Brooklynites Turn Out for Gowanus Canal Cleanup Tutorial
Thursday, January 24, 2013
More than a hundred Brooklyn residents and business owners attended a public meeting organized by the Environmental Protection Agency to address the proposed Superfund cleanup of the Gowanus Canal.
Part of the plan, EPA officials explained, calls for removing nearly 600,000 cubic yards of contaminated sediment, then capping dredged areas. While some of the sediment would be shipped to landfills, business owner Monica Byrne said she needed to know more about the plan to keep some of it in the area.
"What the community's really concerned about is knowing exactly what this material is, how it will be stored, what safety precautions are going to be put into the community before they get the approval to move all this toxic waste to the foot of the neighborhood."
A number of people who attended were excited that after so many years the cleanup was finally set to begin. Betty Stoltz of the group Friends and Residents of Greater Gowanus, or FROGG, said she was impressed by the EPA.
"They are really listening to everything we say," she said. "They are not letting politics get in the way of science. I mean, you couldn't ask for much more."
The EPA estimates that the cleanup will cost $467 to $504 million.
Ray Howell, a local activist who's been boating on the canal since the late 90s, said he was largely satisfied with the EPA's plan, but has yet to hear discussion of water quality.
"You should be able to take a bathing suit and go from Coney Island and swim around and come into the Gowanus Canal and not notice a difference in the water."

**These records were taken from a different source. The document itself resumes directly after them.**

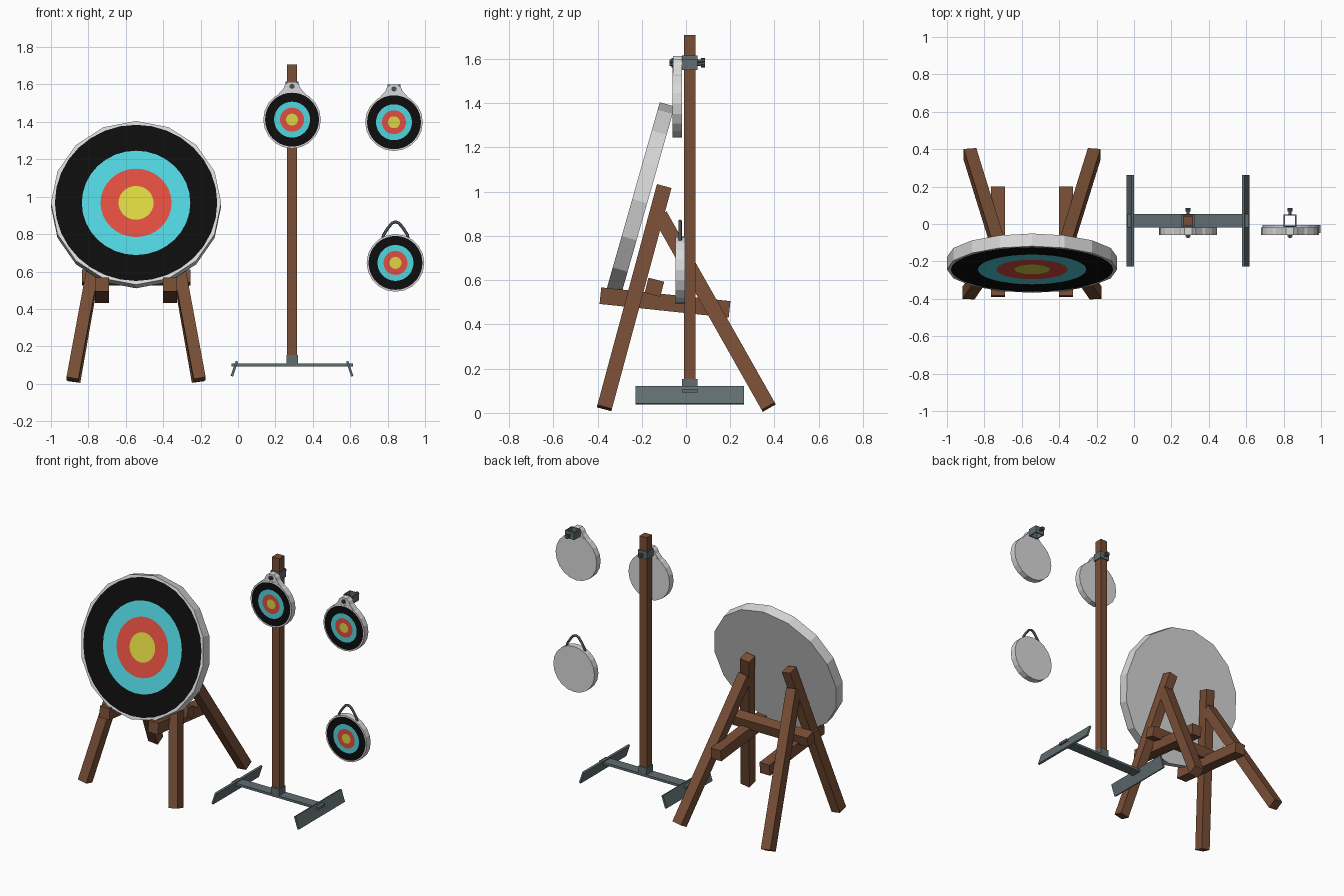
import bpy, bmesh, math
from mathutils import Vector, Matrix

if "Cube" in bpy.data.objects:
    bpy.data.objects.remove(bpy.data.objects["Cube"])


def material(name, rgb):
    m = bpy.data.materials.new(name)
    m.diffuse_color = (*rgb, 1)
    m.use_nodes = True
    m.node_tree.nodes["Principled BSDF"].inputs["Base Color"].default_value = m.diffuse_color
    return m


WOOD = material("brown wood", (0.19, 0.077, 0.037))
STEEL = material("blue grey steel", (0.12, 0.155, 0.165))
DARK = material("dark grey metal", (0.07, 0.075, 0.08))
WHITE = material("pale grey foam", (0.69, 0.69, 0.69))
BLACK = material("black ring", (0.004, 0.004, 0.004))
CYAN = material("cyan ring", (0.08, 0.66, 0.73))
RED = material("red ring", (0.75, 0.075, 0.052))
YELLOW = material("yellow centre", (0.72, 0.67, 0.055))


def finish(name, bm, mats):
    bmesh.ops.recalc_face_normals(bm, faces=bm.faces)
    me = bpy.data.meshes.new(name)
    bm.to_mesh(me)
    bm.free()
    for m in mats:
        me.materials.append(m)
    ob = bpy.data.objects.new(name, me)
    bpy.context.collection.objects.link(ob)
    return ob


def beam(name, p, q, w, h, mat, ref=(1, 0, 0)):
    """Box from p to q; w is its width along ref, h its depth."""
    p, q, ref = Vector(p), Vector(q), Vector(ref)
    d = (q - p).normalized()
    u = (ref - d * ref.dot(d)).normalized()
    v = d.cross(u)
    m = Matrix((u * w, v * h, d * (q - p).length)).transposed().to_4x4()
    m.translation = (p + q) / 2
    bm = bmesh.new()
    bmesh.ops.create_cube(bm, size=1, matrix=m)
    return finish(name, bm, [mat])


def rod(name, x, z, y0, y1, r, mat, sides=12):
    """Cylinder along y."""
    bm = bmesh.new()
    m = Matrix.Translation((x, (y0 + y1) / 2, z)) @ Matrix.Rotation(math.pi / 2, 4, 'X')
    bmesh.ops.create_cone(bm, cap_ends=True, segments=sides, radius1=r, radius2=r,
                          depth=y1 - y0, matrix=m)
    return finish(name, bm, [mat])


def target(name, centre, R, sides, rings, thick, tilt=0):
    """Disc facing -y whose front is cut into concentric coloured rings."""
    bm = bmesh.new()
    n = sides * 2

    def loop(r, y, poly=False):
        vs = []
        for i in range(n):
            a = 2 * math.pi * i / n
            k = r * (math.cos(math.pi / sides) if poly and i % 2 else 1)
            vs.append(bm.verts.new((k * math.sin(a), y, k * math.cos(a))))
        return vs

    loops = [loop(R, thick, True), loop(R, 0, True)] + [loop(r, 0) for r in rings]
    bm.faces.new(loops[0])
    for k in range(len(loops) - 1):
        for i in range(n):
            j = (i + 1) % n
            f = bm.faces.new((loops[k][i], loops[k][j], loops[k + 1][j], loops[k + 1][i]))
            f.material_index = max(0, k - 1)
    bm.faces.new(loops[-1]).material_index = len(rings)
    ob = finish(name, bm, [WHITE, BLACK, CYAN, RED, YELLOW])
    ob.location = centre
    ob.rotation_euler.x = tilt
    return ob


# Large target, leaning back on the easel
EX = -0.545
target("large_target", (EX, -0.243, 0.967), 0.455, 16,
       (0.434, 0.29, 0.19, 0.094), 0.07, math.radians(-15.9))

# Wooden easel: mirrored legs and side beams
for s, side in ((-1, "left"), (1, "right")):
    beam(side + "_front_leg", (EX + s * 0.34, -0.369, 0.022), (EX + s * 0.155, -0.1, 1.02),
         0.065, 0.068, WOOD)
    beam(side + "_rear_leg", (EX + s * 0.332, 0.374, 0.026), (EX + s * 0.18, -0.115, 0.89),
         0.068, 0.068, WOOD)
    beam(side + "_side_beam", (EX + s * 0.182, -0.387, 0.53), (EX + s * 0.182, 0.197, 0.468),
         0.074, 0.075, WOOD)
beam("easel_crossbar", (EX - 0.29, -0.143, 0.568), (EX + 0.29, -0.143, 0.568),
     0.073, 0.07, WOOD, ref=(0, 1, -0.26))

# Post stand: post, socket, base bar and slanted feet
PX, PY = 0.289, 0.017
beam("stand_post", (PX, PY, 0.1), (PX, PY, 1.708), 0.053, 0.054, WOOD)
beam("post_socket", (PX, PY, 0.093), (PX, PY, 0.153), 0.062, 0.07, STEEL)
beam("base_bar", (PX - 0.325, PY, 0.101), (PX + 0.325, PY, 0.101), 0.072, 0.016, STEEL,
     ref=(0, 1, 0))
for s, side in ((-1, "left"), (1, "right")):
    beam(side + "_stand_foot", (PX + s * 0.322, PY, 0.04), (PX + s * 0.295, PY, 0.12),
         0.013, 0.49, STEEL)


def clamp(name, x, z):
    """Hollow square sleeve with a through bolt and rear knob."""
    bm = bmesh.new()
    loops = []
    for hx, hz in ((0.034, -0.025), (0.034, 0.025), (0.0275, 0.025), (0.0275, -0.025)):
        loops.append([bm.verts.new((x + a * hx, PY + b * hx, z + hz))
                      for a, b in ((-1, -1), (1, -1), (1, 1), (-1, 1))])
    for k in range(4):
        for i in range(4):
            j = (i + 1) % 4
            m = loops[(k + 1) % 4]
            bm.faces.new((loops[k][i], loops[k][j], m[j], m[i]))
    finish(name + "_clamp", bm, [STEEL])
    rod(name + "_bolt_tip", x, z, -0.074, -0.018, 0.007, DARK)
    rod(name + "_bolt_nut", x, z, -0.066, -0.055, 0.015, DARK, 6)
    rod(name + "_knob_stem", x, z, PY + 0.033, 0.075, 0.008, DARK)
    rod(name + "_knob", x, z, 0.068, 0.085, 0.014, DARK, 8)


def hanging_tab(name, x, z, y0, y1):
    """Flared tab above a small target, from a mirrored half profile."""
    half = [(0.1, 0.105), (0.068, 0.142), (0.046, 0.166), (0.037, 0.187), (0.02, 0.202)]
    pts = half + [(-a, b) for a, b in reversed(half)]
    bm = bmesh.new()
    f = bm.faces.new([bm.verts.new((x + a, y0, z + b)) for a, b in pts])
    ext = bmesh.ops.extrude_face_region(bm, geom=[f])["geom"]
    bmesh.ops.translate(bm, vec=(0, y1 - y0, 0),
                        verts=[v for v in ext if isinstance(v, bmesh.types.BMVert)])
    finish(name, bm, [WHITE])


# Small targets: one on the post, one with a spare clamp, one with a handle
SMALL = (0.144, 0.096, 0.064, 0.032)
for name, x, z in (("post", PX, 1.412), ("spare", 0.834, 1.398)):
    target(name + "_target", (x, -0.06, z), 0.154, 20, SMALL, 0.042)
    hanging_tab(name + "_target_tab", x, z, -0.059, -0.019)
    clamp(name, x, z + 0.178)
target("handle_target", (0.842, -0.047, 0.646), 0.154, 20, SMALL, 0.042)

# Wire carrying handle
arc = [(0.068, 0.13), (0.064, 0.15), (0.038, 0.19), (0.018, 0.213)]
path = arc + [(0, 0.22)] + [(-a, b) for a, b in reversed(arc)]
cu = bpy.data.curves.new("handle_path", 'CURVE')
cu.dimensions = '3D'
cu.bevel_depth = 0.008
cu.bevel_resolution = 2
sp = cu.splines.new('POLY')
sp.points.add(len(path) - 1)
for p, (a, b) in zip(sp.points, path):
    p.co = (0.842 + a, -0.027, 0.646 + b, 1)
cu.materials.append(DARK)
handle = bpy.data.objects.new("carrying_handle", cu)
bpy.context.collection.objects.link(handle)
bpy.context.view_layer.objects.active = handle
handle.select_set(True)
bpy.ops.object.convert(target='MESH')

This was the second of two public meetings, and followed one held on Wednesday night. The EPA will accept public comments on its proposed plan until March 28, 2013.